By studying a group of patients with myelodysplastic syndrome (MDS), a type of blood cancer that often develops into leukaemia, Jacobsen and his team of researchers have also contributed to the identification and understanding of how leukaemic stem cells develop and function. It is very important to gain an understanding of what it is that happens and changes in the MDS stem cell that subsequently leads to leukaemia and relapse of the disease.

Jacobsen’s research is significant for stem cell transplantations, among other things, which are performed to cure leukaemia and other diseases in the blood and immune system. In a stem cell transplant, the patient receives new and healthy stem cells, often from another person. A considerable problem after transplanting stem cells is that the body’s production of several vital blood cells is slow. By identifying important haematopoietic stem cells and precursor cells, as well as how they are regulated, scientists hope to speed up the production of vital blood cells. An even more significant problem is the relapse into leukaemia or MDS after the stem cell transplant. Having identified the stem cells that cause such relapses, Jacobsen’s team of researchers can focus on how to eliminate them more efficiently before or after the transplant.

– The prize money will primarily go towards financing further studies of MDS stem cells, for instance, studies carried out after stem cell transplants, says Sten Eirik. Transplantation of stem cells is currently the only therapy able to cure MDS, but the relapse frequency after transplant is still very high. Although we now know which cells cause the development of MDS and later on leukaemia, we still do not understand why these stem cells are so good at resisting various kinds of treatment. If we can identify new “therapeutic targets” in the MDS stem cells, we hope to be able to find a cure for MDS, comments Sten Eirik W. Jacobsen.



Prize amount: SEK 10.1 million, divided into a yearly research grant of SEK 2 million for five years, as well as a personal prize of SEK 100 000.

The Tobias Prize will be awarded at the annual ceremony of the Academy, 15 January 2014, at 6 PM, in the presence of H.R.H. Crown Princess Victoria.

The purpose of the Tobias Foundation is to support research about stem cell transplantation and blood diseases that can be treated by means of stem cell transplantation. 

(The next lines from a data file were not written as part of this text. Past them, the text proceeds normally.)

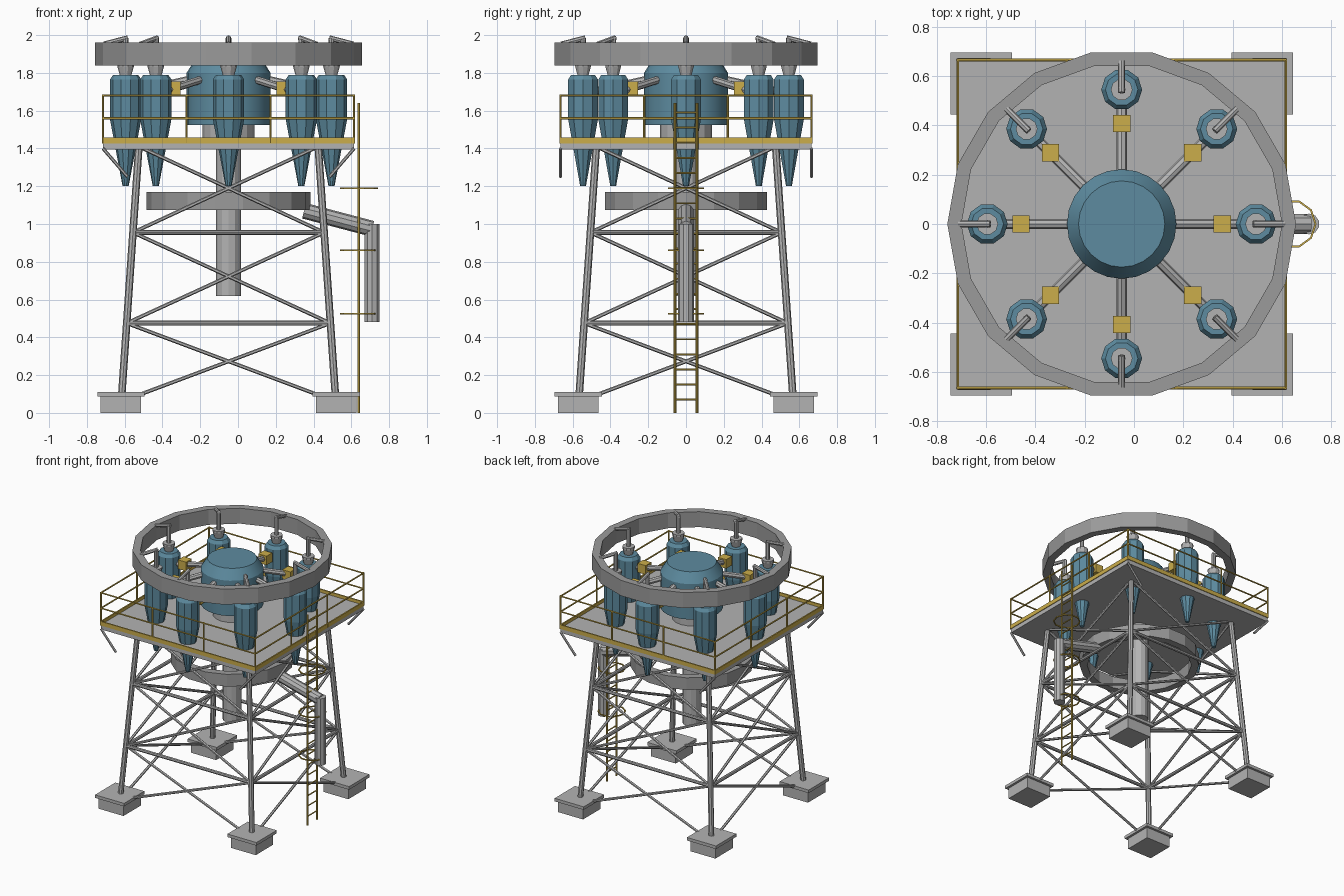
import bpy, bmesh, math
from mathutils import Vector, Matrix

cube = bpy.data.objects.get("Cube")
if cube:
    bpy.data.objects.remove(cube, do_unlink=True)

CX = -0.05  # tower axis


def material(name, rgb):
    m = bpy.data.materials.new(name)
    m.use_nodes = True
    m.diffuse_color = (*rgb, 1)
    m.node_tree.nodes["Principled BSDF"].inputs["Base Color"].default_value = (*rgb, 1)
    return m


STEEL = material("light steel", (0.45, 0.45, 0.45))
RING = material("ring grey", (0.33, 0.33, 0.33))
BLUE = material("vessel blue", (0.11, 0.26, 0.35))
YELLOW = material("safety yellow", (0.6, 0.42, 0.07))


def finish(name, bm, mat, smooth=False):
    bmesh.ops.recalc_face_normals(bm, faces=bm.faces)
    me = bpy.data.meshes.new(name)
    bm.to_mesh(me)
    bm.free()
    me.materials.append(mat)
    ob = bpy.data.objects.new(name, me)
    bpy.context.collection.objects.link(ob)
    if smooth:
        bpy.ops.object.select_all(action="DESELECT")
        ob.select_set(True)
        bpy.context.view_layer.objects.active = ob
        bpy.ops.object.shade_smooth_by_angle(angle=math.radians(25))
    return ob


def box(bm, center, size):
    bmesh.ops.create_cube(bm, size=1, matrix=Matrix.Translation(center) @ Matrix.Diagonal((*size, 1)))


def strut(bm, a, b, r, sides=8):
    a, b = Vector(a), Vector(b)
    d = b - a
    m = Matrix.Translation((a + b) / 2) @ d.to_track_quat("Z", "Y").to_matrix().to_4x4()
    bmesh.ops.create_cone(bm, cap_ends=True, segments=sides, radius1=r, radius2=r,
                          depth=d.length, matrix=m)


def lathe(bm, profile, sides, center, closed=False):
    """Revolve (radius, z) points about a vertical axis."""
    loops = [[bm.verts.new((center[0] + r * math.cos(math.tau * i / sides),
                            center[1] + r * math.sin(math.tau * i / sides), z))
              for i in range(sides)] for r, z in profile]
    pairs = list(zip(loops, loops[1:]))
    if closed:
        pairs.append((loops[-1], loops[0]))
    else:
        bm.faces.new(loops[0])
        bm.faces.new(loops[-1])
    for lo, hi in pairs:
        for i in range(sides):
            j = (i + 1) % sides
            bm.faces.new((lo[i], lo[j], hi[j], hi[i]))


def at(angle, r, z):
    return Vector((CX + r * math.cos(angle), r * math.sin(angle), z))


CORNERS = [(-1, -1), (1, -1), (1, 1), (-1, 1)]
SIDES = list(zip(CORNERS, CORNERS[1:] + CORNERS[:1]))


def leg_point(corner, z):
    r = 0.572 - 0.069 * z
    return Vector((CX + corner[0] * r, corner[1] * r, z))


# Footings and legs
feet, legs = bmesh.new(), bmesh.new()
for c in CORNERS:
    x, y = CX + 0.57 * c[0], 0.57 * c[1]
    box(feet, (x, y, 0.043), (0.214, 0.214, 0.086))
    box(feet, (x, y, 0.098), (0.25, 0.25, 0.024))
    strut(legs, leg_point(c, 0.1), leg_point(c, 1.4), 0.02)
finish("footings", feet, STEEL)
finish("legs", legs, STEEL)

# Horizontal beams and cross braces on all four sides
beams, braces = bmesh.new(), bmesh.new()
levels = [0.06, 0.475, 0.955, 1.41]
for a, b in SIDES:
    for z in levels[1:3]:
        strut(beams, leg_point(a, z), leg_point(b, z), 0.013)
    for lo, hi in zip(levels, levels[1:]):
        strut(braces, leg_point(a, lo), leg_point(b, hi), 0.01, 6)
        strut(braces, leg_point(b, lo), leg_point(a, hi), 0.01, 6)
finish("horizontal_beams", beams, STEEL)
finish("cross_braces", braces, STEEL)

# Deck, toe boards, railings and corner brackets
H = 0.665
deck, toe, rails, brackets = [bmesh.new() for _ in range(4)]
box(deck, (CX, 0, 1.415), (2 * H, 2 * H, 0.04))
for a, b in SIDES:
    a3 = Vector((CX + a[0] * H, a[1] * H, 0))
    b3 = Vector((CX + b[0] * H, b[1] * H, 0))
    along = b3 - a3
    mid = (a3 + b3) / 2
    box(toe, mid + Vector((0, 0, 1.443)), (abs(along.x) + 0.01, abs(along.y) + 0.01, 0.032))
    for z in (1.56, 1.68):
        up = Vector((0, 0, z))
        strut(rails, a3 + up, b3 + up, 0.006, 6)
    for i in range(3):
        p = a3 + along * (i / 3)
        strut(rails, p + Vector((0, 0, 1.43)), p + Vector((0, 0, 1.685)), 0.006, 6)
    strut(brackets, a3 + Vector((0, 0, 1.4)), a3 + Vector((-a[0] * 0.13, 0, 1.25)), 0.009, 6)
finish("deck", deck, STEEL)
finish("toe_boards", toe, YELLOW)
finish("railings", rails, YELLOW)
finish("corner_brackets", brackets, STEEL)

# Central vessel, its skirt and the feed pipe
bm = bmesh.new()
lathe(bm, [(0.222, 1.525), (0.222, 1.8), (0.175, 1.875)], 24, (CX, 0))
finish("central_vessel", bm, BLUE, True)
bm = bmesh.new()
lathe(bm, [(0.137, 1.43), (0.137, 1.53)], 16, (CX, 0))
finish("vessel_skirt", bm, STEEL)
bm = bmesh.new()
lathe(bm, [(0.067, 0.62), (0.067, 1.42)], 12, (CX, 0))
finish("feed_pipe", bm, STEEL)

# Collecting rings
for name, ro, ri, z0, z1 in (("overflow_ring", 0.707, 0.65, 1.84, 1.96),
                             ("underflow_ring", 0.435, 0.38, 1.075, 1.17)):
    bm = bmesh.new()
    lathe(bm, [(ro, z0), (ro, z1), (ri, z1), (ri, z0)], 18, (CX, 0), True)
    finish(name, bm, RING)

# Eight cyclones with inlet pipes, valves and overflow pipes
cones, collars, inlets, valves, outlets = [bmesh.new() for _ in range(5)]
for i in range(8):
    t = math.tau * i / 8
    c = at(t, 0.545, 0)
    lathe(cones, [(0.016, 1.2), (0.083, 1.555), (0.083, 1.765), (0.066, 1.79)], 10, c)
    lathe(collars, [(0.03, 1.785), (0.044, 1.835), (0.044, 1.85)], 10, c)
    strut(inlets, at(t, 0.18, 1.77), at(t, 0.49, 1.7), 0.021)
    box(valves, at(t, 0.408, 1.72), (0.07, 0.07, 0.07))
    strut(outlets, at(t, 0.545, 1.78), at(t, 0.545, 1.985), 0.016)
    strut(outlets, at(t, 0.533, 1.985), at(t, 0.66, 1.952), 0.014)
finish("cyclones", cones, BLUE)
finish("cyclone_collars", collars, STEEL)
finish("inlet_pipes", inlets, STEEL)
finish("inlet_valves", valves, YELLOW)
finish("overflow_pipes", outlets, STEEL)

# Discharge pipe from the lower ring
bm = bmesh.new()
elbow = Vector((0.71, 0, 0.975))
strut(bm, (0.35, 0, 1.07), elbow, 0.042, 10)
strut(bm, elbow + Vector((0, 0, 0.025)), (0.71, 0, 0.48), 0.042, 10)
finish("discharge_pipe", bm, STEEL)

# Ladder with safety hoops
bm = bmesh.new()
LX = 0.64
for y in (-0.058, 0.058):
    strut(bm, (LX, y, 0), (LX, y, 1.64), 0.007, 6)
for i in range(20):
    z = 0.07 + 0.08 * i
    strut(bm, (LX, -0.058, z), (LX, 0.058, z), 0.005, 6)
finish("ladder", bm, YELLOW)
bm = bmesh.new()
for z in (0.525, 0.86, 1.19):
    lathe(bm, [(0.1, z - 0.004), (0.1, z + 0.004), (0.092, z + 0.004), (0.092, z - 0.004)],
          10, (LX, 0), True)
finish("ladder_hoops", bm, YELLOW)
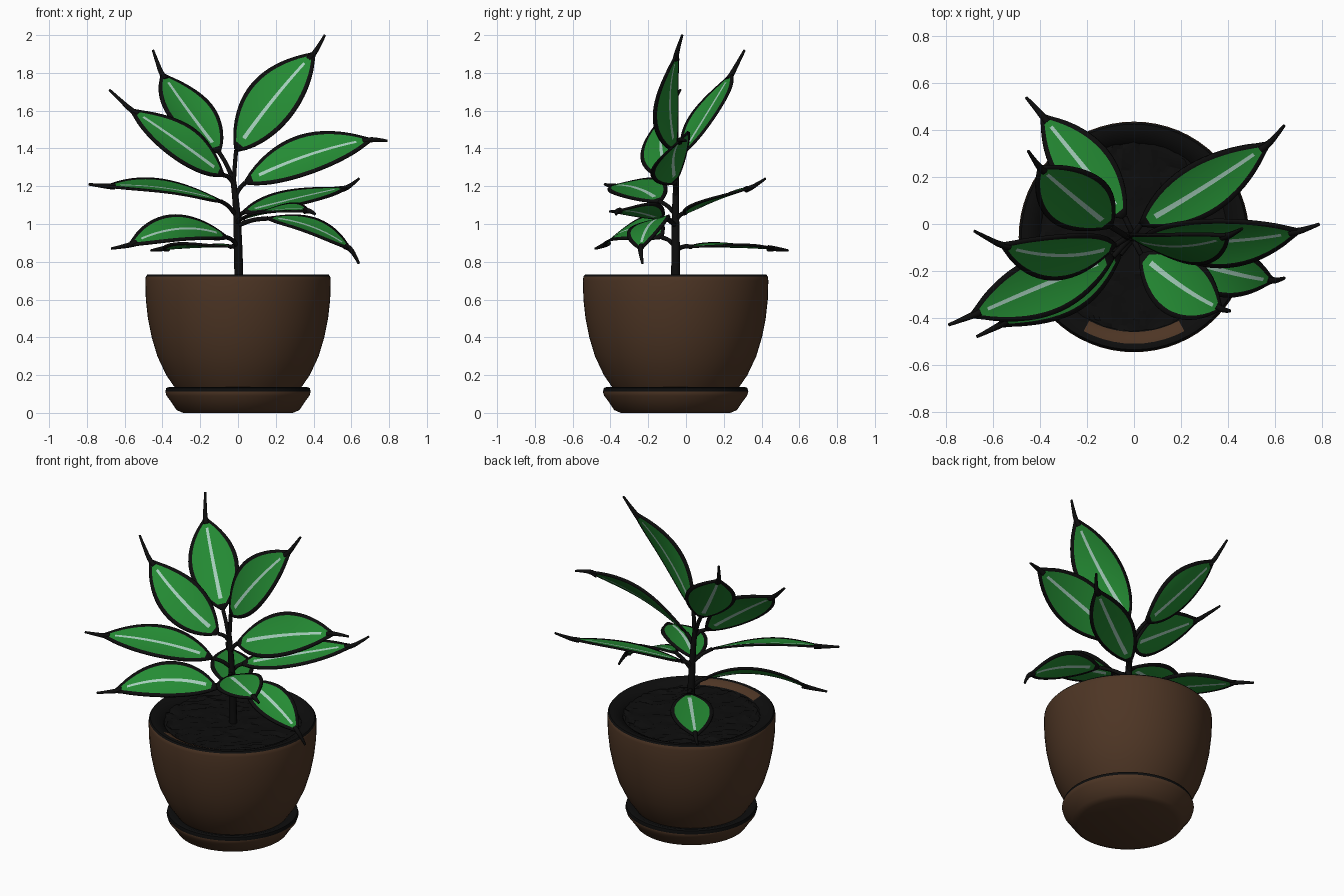
import bpy, bmesh, math, random
from mathutils import Vector

random.seed(3)
if "Cube" in bpy.data.objects:
    bpy.data.objects.remove(bpy.data.objects["Cube"])

CENTRE_Y = -0.055


def material(name, rgb):
    m = bpy.data.materials.new(name)
    m.use_nodes = True
    m.diffuse_color = (*rgb, 1)
    bsdf = m.node_tree.nodes["Principled BSDF"]
    bsdf.inputs["Base Color"].default_value = (*rgb, 1)
    bsdf.inputs["Roughness"].default_value = 0.8
    return m


BLACK = material("ink black", (0.004, 0.004, 0.004))
GREEN = material("leaf green", (0.018, 0.26, 0.034))
PALE = material("pale vein green", (0.38, 0.62, 0.50))
BROWN = material("clay brown", (0.075, 0.036, 0.018))


def make_object(name, bm, mats, smooth=40):
    bmesh.ops.recalc_face_normals(bm, faces=bm.faces)
    mesh = bpy.data.meshes.new(name)
    bm.to_mesh(mesh)
    bm.free()
    for m in mats:
        mesh.materials.append(m)
    ob = bpy.data.objects.new(name, mesh)
    bpy.context.collection.objects.link(ob)
    bpy.ops.object.select_all(action='DESELECT')
    ob.select_set(True)
    bpy.context.view_layer.objects.active = ob
    bpy.ops.object.shade_smooth_by_angle(angle=math.radians(smooth))
    return ob


def lathe(name, profile, mats, rule, steps=64):
    """Spin an (r, z) profile about the pot axis; rule(r, z, angle) picks the colour."""
    bm = bmesh.new()
    rings = []
    for r, z in profile:
        rings.append([bm.verts.new((r * math.cos(a), r * math.sin(a) + CENTRE_Y, z))
                      for a in (math.tau * i / steps for i in range(steps))])
    for k in range(len(rings) - 1):
        r = (profile[k][0] + profile[k + 1][0]) / 2
        z = (profile[k][1] + profile[k + 1][1]) / 2
        for i in range(steps):
            j = (i + 1) % steps
            f = bm.faces.new((rings[k][i], rings[k][j], rings[k + 1][j], rings[k + 1][i]))
            f.material_index = rule(r, z, math.tau * (i + 0.5) / steps)
    bm.faces.new(rings[0][::-1])
    bm.faces.new(rings[-1]).material_index = rule(0, profile[-1][1], 0)
    return make_object(name, bm, mats)


# Pot: brown wall, black rim, one bare clay patch inside the front rim
def pot_colour(r, z, a):
    front = abs(a - 1.5 * math.pi) < 0.45
    if z > 0.70 and r < 0.455 and front:
        return 0
    return 1 if z > 0.715 or (z > 0.6 and r < 0.46) else 0


lathe("pot", [(0.31, 0.10), (0.335, 0.135), (0.38, 0.20), (0.427, 0.30), (0.457, 0.40),
              (0.477, 0.50), (0.488, 0.60), (0.491, 0.70), (0.488, 0.722), (0.48, 0.732),
              (0.455, 0.732), (0.405, 0.709), (0.39, 0.68)],
      [BROWN, BLACK], pot_colour)

# Saucer: black upper lip
lathe("saucer", [(0.29, 0), (0.325, 0.015), (0.355, 0.06), (0.378, 0.09), (0.385, 0.112),
                 (0.38, 0.132), (0.365, 0.137), (0.33, 0.125)],
      [BROWN, BLACK], lambda r, z, a: 1 if z > 0.115 else 0)

# Soil: slightly lumpy disc
bm = bmesh.new()
bmesh.ops.create_grid(bm, x_segments=26, y_segments=26, size=0.41)
for v in bm.verts:
    x, y = v.co.x / 0.41, v.co.y / 0.41
    v.co = (0.41 * x * math.sqrt(1 - y * y / 2), 0.41 * y * math.sqrt(1 - x * x / 2) + CENTRE_Y,
            0.70 + random.uniform(-0.008, 0.008))
make_object("soil", bm, [BLACK], 20)


def tube(name, paths, radius):
    """Smooth round tubes along lists of (point, relative radius)."""
    cu = bpy.data.curves.new(name, 'CURVE')
    cu.dimensions = '3D'
    cu.bevel_depth = radius
    cu.bevel_resolution = 2
    cu.resolution_u = 6
    cu.use_fill_caps = True
    for path in paths:
        sp = cu.splines.new('BEZIER')
        sp.bezier_points.add(len(path) - 1)
        for bp, (p, r) in zip(sp.bezier_points, path):
            bp.co, bp.radius = p, r
            bp.handle_left_type = bp.handle_right_type = 'AUTO'
    cu.materials.append(BLACK)
    ob = bpy.data.objects.new(name, cu)
    bpy.context.collection.objects.link(ob)


# Main stem
tube("stem", [[((0.005, CENTRE_Y, 0.68), 1.2), ((0.0, -0.055, 0.9), 1.1),
               ((-0.01, -0.055, 1.1), 0.9), ((-0.03, -0.05, 1.27), 0.7)]], 0.02)


def leaf(name, stem_z, base, mid, end, tip, width, facing):
    """Inked blade with a pale midrib, on a stalk and ending in a curled tail."""
    p0, m, p2, tip = map(Vector, (base, mid, end, tip))
    ctrl = 2 * m - (p0 + p2) / 2
    hint = Vector(facing)
    rows = 18
    bm = bmesh.new()
    grid = []
    for i in range(rows + 1):
        t = i / rows
        p = (1 - t) ** 2 * p0 + 2 * t * (1 - t) * ctrl + t * t * p2
        d = ((1 - t) * (ctrl - p0) + t * (p2 - ctrl)).normalized()
        n = (hint - hint.dot(d) * d).normalized()
        side = d.cross(n)
        w = max(0.012, width / 2 * max(0, math.sin(math.pi * t ** 0.92)) ** 0.75)
        inner = max(w - 0.021, w * 0.4)
        rib = min(0.011, inner * 0.5) * (1.15 - 0.5 * t)
        offsets = (-w, -inner, -(inner + rib) / 2, -rib, rib, (inner + rib) / 2, inner, w)
        grid.append([bm.verts.new(p + side * u + n * (0.9 * u * u)) for u in offsets])
    for i in range(rows):
        for j in range(7):
            f = bm.faces.new((grid[i][j], grid[i][j + 1], grid[i + 1][j + 1], grid[i + 1][j]))
            if j in (0, 6) or i in (0, rows - 1):
                f.material_index = 1
            elif j == 3 and 2 <= i < rows - 2:
                f.material_index = 2
    ob = make_object(name, bm, [GREEN, BLACK, PALE])
    mod = ob.modifiers.new("thickness", 'SOLIDIFY')
    mod.thickness = 0.012
    mod.offset = 0

    # Stalk and tail
    start = Vector((-0.03 * max(0, stem_z - 0.9) / 0.37, CENTRE_Y, stem_z))
    bend = start.lerp(p0, 0.5) + Vector((0, 0, 0.01))
    back = p2.lerp(m, 0.12)
    curl = p2.lerp(tip, 0.5) + (p2 - m).normalized() * 0.008
    tube(name + "_stalk_and_tail", [[(start, 1), (bend, 0.9), (p0, 0.9)],
                                    [(back, 1.3), (p2, 1.1), (curl, 0.75), (tip, 0.5)]], 0.013)


leaf("top_leaf", 1.20, (-0.01, -0.06, 1.39), (0.19, -0.09, 1.66), (0.40, -0.05, 1.90),
     (0.46, -0.02, 2.0), 0.30, (-0.34, -0.91, 0.25))
leaf("upper_back_leaf", 1.24, (-0.10, -0.01, 1.38), (-0.26, 0.12, 1.59), (-0.40, 0.24, 1.79),
     (-0.45, 0.31, 1.92), 0.29, (0.43, -0.75, 0.5))
leaf("upper_right_leaf", 1.22, (-0.08, -0.09, 1.26), (-0.31, -0.13, 1.43), (-0.56, -0.09, 1.60),
     (-0.68, -0.03, 1.71), 0.27, (0.4, -0.7, 0.6))
leaf("upper_left_leaf", 1.14, (0.04, -0.06, 1.22), (0.37, -0.07, 1.36), (0.70, -0.03, 1.445),
     (0.79, 0.0, 1.44), 0.29, (-0.2, -0.7, 0.65))
leaf("middle_right_leaf", 1.05, (-0.09, -0.14, 1.12), (-0.39, -0.26, 1.185), (-0.69, -0.39, 1.20),
     (-0.79, -0.43, 1.21), 0.27, (0.0, -0.3, 0.95))
leaf("middle_back_leaf", 1.02, (0.03, 0.0, 1.06), (0.30, 0.16, 1.13), (0.57, 0.34, 1.19),
     (0.64, 0.42, 1.24), 0.24, (-0.1, -0.35, 0.93))
leaf("middle_front_leaf", 1.0, (0.03, -0.13, 1.03), (0.21, -0.27, 1.07), (0.37, -0.36, 1.07),
     (0.41, -0.37, 1.05), 0.27, (0.0, -0.2, 1.0))
leaf("lower_left_leaf", 0.99, (0.16, -0.13, 1.03), (0.39, -0.20, 0.98), (0.59, -0.24, 0.87),
     (0.64, -0.23, 0.79), 0.23, (0.45, -0.4, 0.8))
leaf("lower_right_leaf", 0.88, (-0.06, -0.13, 0.93), (-0.31, -0.28, 0.97), (-0.57, -0.43, 0.89),
     (-0.67, -0.48, 0.87), 0.25, (0.15, -0.5, 0.85))
leaf("lower_back_leaf", 0.86, (-0.04, 0.03, 0.88), (-0.22, 0.25, 0.88), (-0.39, 0.46, 0.87),
     (-0.46, 0.54, 0.86), 0.25, (0.0, 0.05, 1.0))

Professor Sten Eirik W. Jacobsen was born in 1961 in Oslo, Norway. He received his medical degree in 1987 and his doctoral degree in 1992 in Bergen, Norway. From 1996, Jacobsen worked at Lund University, Sweden, where in 2000 he was appointed Professor of Stem Cell Biology. In 2003, he received a sizeable grant from the Swedish Foundation for Strategic Research (SSF) in order to establish and direct the Lund Stem Cell Center, one of six SSF-founded Swedish Centres of Excellence in the Life Sciences. In 2006, Jacobsen was appointed Professor of Stem Cell Biology at the Weatherall Institute of Molecular Medicine, University of Oxford, UK. Since 2010, Jacobsen is Visiting professor of Regenerative Medicine at the Department of Cell and Molecular Biology and the newly created Center for Hematology and Regenerative Medicine, Karolinska Institutet, Sweden. Sten Eirik Jacobsen has published more than 175 articles in the fields of stem cell biology, immunology and haematology in leading biomedical journals. In 2005, Jacobsen was awarded the Göran Gustafsson Prize in Medicine, one of many awards that Sten Eirik Jacobsen has received.


The Royal Swedish Academy of Sciences (KVA) selects laureates,
The Tobias Foundation instituted the prize and provides its financing, www.tobiasstiftelsen.com

The Tobias Prize has previously been awarded to:
2008 Professor Katarina Le Blanc, Karolinska University Hospital, Huddinge.
2009 Professor Stefan Karlsson, Lund University.
2011 Professor Hans-Gustaf Ljunggren, Karolinska Institutet, Huddinge.